Press the centre back seam allowances open, including the seam allowances of the opening you left above the stitching line.

Pin the bottom edge of the skirt waistband facing to the top edge of the lining, right sides together. Make sure the side seams of the waistband facing are lying directly on top of the side seams of the lining. Pin these first, then match the notches before pinning the rest.

Sew the skirt waistband facing to the lining. Press the seam allowances up towards the waistband facing.

Now to hem the lining. The Delphine skirt includes a 3cm (1 1/4in) hem allowance, so I’m going to use the same measurements for the lining (you can always trim the lining hem down further if you prefer a narrower hem). Fold the lining under by 1.5cm (5/8in) and press. Fold under by another 1.5cm (5/8in), press and pin. Topstitch the hem in place, close to the first fold.

Open the zip. Slip the lining over the skirt, with the right sides facing each other. Pin the waistband facing to the waistband along the top edges, matching side seams and notches. At the centre back, fold the zip tapes flat and fold open the centre back seam allowances of the lining on top of them, as far as you can – pin in place.

Attach a zip foot to your machine. Starting from the top, sew the waistband and lining to the zip tapes, close to the zip teeth, as far as you can before the zip stopper gets in the way, backtacking securely at the end. Reattach a regular presser foot to your machine. Sew the waistband to the facing along the top edge.

Trim the waistband seam allowances and press them open on the wrong and right sides of the fabric. Turn the lining to the inside of the skirt, with the wrong sides facing each other, turning out the top corners of the waistband neatly. Press the waistband facing seam slightly to the inside so the seam line is hidden.

Ever got your skirt lining caught in the zip? Soooo annoying! To make this less likely to happen, on the right side of the lining, press the lining fabric away from the zip teeth using just the tip of a cool iron (don’t get it too hot or it might melt the zip!).

Now you can secure the facing to the waistband along the waistline seam - you can top stitch, “stitch in the ditch” (outlined here) or slip stitch by hand. Then all you need to do is hem the skirt as normal, give everything a final press…

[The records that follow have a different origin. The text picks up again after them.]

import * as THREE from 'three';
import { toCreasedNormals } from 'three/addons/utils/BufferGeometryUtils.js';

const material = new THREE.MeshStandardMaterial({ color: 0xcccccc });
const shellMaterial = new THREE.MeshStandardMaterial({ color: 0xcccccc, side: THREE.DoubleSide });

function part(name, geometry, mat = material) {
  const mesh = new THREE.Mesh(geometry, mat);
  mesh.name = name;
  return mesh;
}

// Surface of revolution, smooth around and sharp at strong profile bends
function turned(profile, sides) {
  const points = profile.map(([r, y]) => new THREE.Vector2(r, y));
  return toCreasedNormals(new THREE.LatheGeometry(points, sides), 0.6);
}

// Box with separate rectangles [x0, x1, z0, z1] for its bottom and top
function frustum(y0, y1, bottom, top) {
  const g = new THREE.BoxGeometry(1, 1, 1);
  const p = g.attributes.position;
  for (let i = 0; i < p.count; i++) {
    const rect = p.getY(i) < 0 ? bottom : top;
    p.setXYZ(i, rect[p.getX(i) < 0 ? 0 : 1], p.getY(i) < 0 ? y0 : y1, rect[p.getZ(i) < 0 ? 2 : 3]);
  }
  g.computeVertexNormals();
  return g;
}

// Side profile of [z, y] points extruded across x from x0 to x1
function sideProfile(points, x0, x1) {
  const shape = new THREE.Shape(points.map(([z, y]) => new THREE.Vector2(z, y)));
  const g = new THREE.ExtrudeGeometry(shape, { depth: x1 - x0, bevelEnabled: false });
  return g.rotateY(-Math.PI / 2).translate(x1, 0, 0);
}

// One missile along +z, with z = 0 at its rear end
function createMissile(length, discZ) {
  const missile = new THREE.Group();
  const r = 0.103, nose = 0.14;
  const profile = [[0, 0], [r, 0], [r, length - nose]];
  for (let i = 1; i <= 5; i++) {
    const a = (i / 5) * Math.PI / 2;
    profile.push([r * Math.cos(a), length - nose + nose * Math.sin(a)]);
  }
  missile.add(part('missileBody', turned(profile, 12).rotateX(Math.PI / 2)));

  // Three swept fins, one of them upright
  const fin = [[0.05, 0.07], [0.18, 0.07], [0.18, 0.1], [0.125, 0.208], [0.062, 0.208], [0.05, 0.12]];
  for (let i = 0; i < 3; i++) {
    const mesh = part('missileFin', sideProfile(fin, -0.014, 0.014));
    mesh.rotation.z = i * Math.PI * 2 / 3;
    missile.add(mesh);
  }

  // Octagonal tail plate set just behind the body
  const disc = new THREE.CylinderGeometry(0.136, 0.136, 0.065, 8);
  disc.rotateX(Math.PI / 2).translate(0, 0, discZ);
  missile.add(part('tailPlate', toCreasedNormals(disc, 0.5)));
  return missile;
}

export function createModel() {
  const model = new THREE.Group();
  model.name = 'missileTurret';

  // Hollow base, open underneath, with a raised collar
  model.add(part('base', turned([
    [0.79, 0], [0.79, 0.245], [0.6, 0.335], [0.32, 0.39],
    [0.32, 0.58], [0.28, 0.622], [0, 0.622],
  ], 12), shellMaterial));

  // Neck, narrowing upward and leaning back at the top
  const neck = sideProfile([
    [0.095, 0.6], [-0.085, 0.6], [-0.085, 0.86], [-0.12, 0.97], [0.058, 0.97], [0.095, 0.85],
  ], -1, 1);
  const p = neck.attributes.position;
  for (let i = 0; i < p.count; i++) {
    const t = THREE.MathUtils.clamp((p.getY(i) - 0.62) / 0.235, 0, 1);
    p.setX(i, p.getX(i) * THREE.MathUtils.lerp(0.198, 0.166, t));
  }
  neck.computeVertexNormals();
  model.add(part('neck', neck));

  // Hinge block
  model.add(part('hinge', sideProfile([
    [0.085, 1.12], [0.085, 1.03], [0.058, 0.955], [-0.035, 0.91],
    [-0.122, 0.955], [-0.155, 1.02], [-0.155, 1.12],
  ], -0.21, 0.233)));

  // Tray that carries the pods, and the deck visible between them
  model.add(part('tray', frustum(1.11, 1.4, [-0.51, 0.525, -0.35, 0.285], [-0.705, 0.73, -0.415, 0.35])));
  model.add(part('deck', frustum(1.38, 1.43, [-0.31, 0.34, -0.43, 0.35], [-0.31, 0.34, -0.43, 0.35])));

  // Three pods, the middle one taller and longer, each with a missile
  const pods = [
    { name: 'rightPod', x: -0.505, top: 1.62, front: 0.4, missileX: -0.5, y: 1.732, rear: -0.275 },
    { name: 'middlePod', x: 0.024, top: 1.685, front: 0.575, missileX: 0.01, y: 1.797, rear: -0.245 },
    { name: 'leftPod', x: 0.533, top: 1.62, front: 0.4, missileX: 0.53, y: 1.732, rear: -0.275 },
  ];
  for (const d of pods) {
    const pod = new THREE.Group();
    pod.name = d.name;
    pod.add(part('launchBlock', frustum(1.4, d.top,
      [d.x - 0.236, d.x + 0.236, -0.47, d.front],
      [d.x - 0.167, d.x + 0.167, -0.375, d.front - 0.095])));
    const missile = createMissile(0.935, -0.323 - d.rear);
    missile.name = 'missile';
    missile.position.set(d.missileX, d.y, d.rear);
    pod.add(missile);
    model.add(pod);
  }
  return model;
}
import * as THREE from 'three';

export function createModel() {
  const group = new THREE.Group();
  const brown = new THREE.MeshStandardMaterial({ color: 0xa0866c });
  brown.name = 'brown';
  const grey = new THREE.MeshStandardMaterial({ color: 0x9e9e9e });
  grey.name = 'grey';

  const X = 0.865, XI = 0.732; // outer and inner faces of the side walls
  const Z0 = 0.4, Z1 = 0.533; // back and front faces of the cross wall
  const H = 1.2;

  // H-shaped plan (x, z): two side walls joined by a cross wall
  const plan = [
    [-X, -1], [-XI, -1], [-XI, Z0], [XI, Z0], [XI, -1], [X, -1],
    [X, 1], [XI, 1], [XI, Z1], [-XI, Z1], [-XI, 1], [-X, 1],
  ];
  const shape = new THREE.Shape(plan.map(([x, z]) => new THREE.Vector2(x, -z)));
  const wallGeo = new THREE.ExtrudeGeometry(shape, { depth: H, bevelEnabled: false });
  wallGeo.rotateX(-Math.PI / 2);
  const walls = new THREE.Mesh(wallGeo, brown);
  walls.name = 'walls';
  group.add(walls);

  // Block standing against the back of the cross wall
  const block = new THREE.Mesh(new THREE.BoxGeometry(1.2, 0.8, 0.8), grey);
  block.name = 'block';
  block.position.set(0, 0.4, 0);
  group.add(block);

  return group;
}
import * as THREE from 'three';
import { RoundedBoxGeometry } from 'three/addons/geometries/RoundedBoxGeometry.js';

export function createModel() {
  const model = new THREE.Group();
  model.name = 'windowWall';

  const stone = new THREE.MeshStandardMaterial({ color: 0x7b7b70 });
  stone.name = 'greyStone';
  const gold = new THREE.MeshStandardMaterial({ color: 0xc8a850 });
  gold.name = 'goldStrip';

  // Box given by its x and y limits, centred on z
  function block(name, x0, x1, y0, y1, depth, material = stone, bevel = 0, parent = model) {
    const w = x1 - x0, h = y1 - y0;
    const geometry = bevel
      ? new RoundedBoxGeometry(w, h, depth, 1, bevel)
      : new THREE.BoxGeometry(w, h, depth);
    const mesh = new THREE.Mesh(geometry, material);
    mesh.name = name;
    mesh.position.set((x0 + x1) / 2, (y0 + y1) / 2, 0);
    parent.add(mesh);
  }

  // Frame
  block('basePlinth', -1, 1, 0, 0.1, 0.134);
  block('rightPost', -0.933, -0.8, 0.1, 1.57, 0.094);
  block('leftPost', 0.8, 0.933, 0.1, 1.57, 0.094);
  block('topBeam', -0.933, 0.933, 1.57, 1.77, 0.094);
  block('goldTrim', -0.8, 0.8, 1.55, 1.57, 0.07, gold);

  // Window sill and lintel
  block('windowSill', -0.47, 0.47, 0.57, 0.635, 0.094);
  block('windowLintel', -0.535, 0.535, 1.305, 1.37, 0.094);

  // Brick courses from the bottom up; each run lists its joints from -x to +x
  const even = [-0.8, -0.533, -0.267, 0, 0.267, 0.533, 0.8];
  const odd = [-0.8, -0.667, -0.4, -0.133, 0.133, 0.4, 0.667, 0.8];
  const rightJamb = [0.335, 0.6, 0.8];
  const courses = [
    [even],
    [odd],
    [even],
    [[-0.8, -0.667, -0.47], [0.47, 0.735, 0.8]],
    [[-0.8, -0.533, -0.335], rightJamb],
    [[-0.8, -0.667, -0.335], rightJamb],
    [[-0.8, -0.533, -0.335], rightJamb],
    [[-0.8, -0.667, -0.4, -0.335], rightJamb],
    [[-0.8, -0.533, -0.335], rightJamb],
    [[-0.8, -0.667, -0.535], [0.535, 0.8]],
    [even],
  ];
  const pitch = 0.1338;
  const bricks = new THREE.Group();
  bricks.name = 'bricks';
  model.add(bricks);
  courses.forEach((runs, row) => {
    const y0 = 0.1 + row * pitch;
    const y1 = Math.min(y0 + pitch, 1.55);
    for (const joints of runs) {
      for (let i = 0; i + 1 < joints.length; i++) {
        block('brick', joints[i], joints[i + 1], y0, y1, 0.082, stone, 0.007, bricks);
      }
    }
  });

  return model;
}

And you’re done!

Your skirt looks as lovely on the inside as it does on the outside.

At least one of you wants to ask where the fabric is from, don't you? Read this!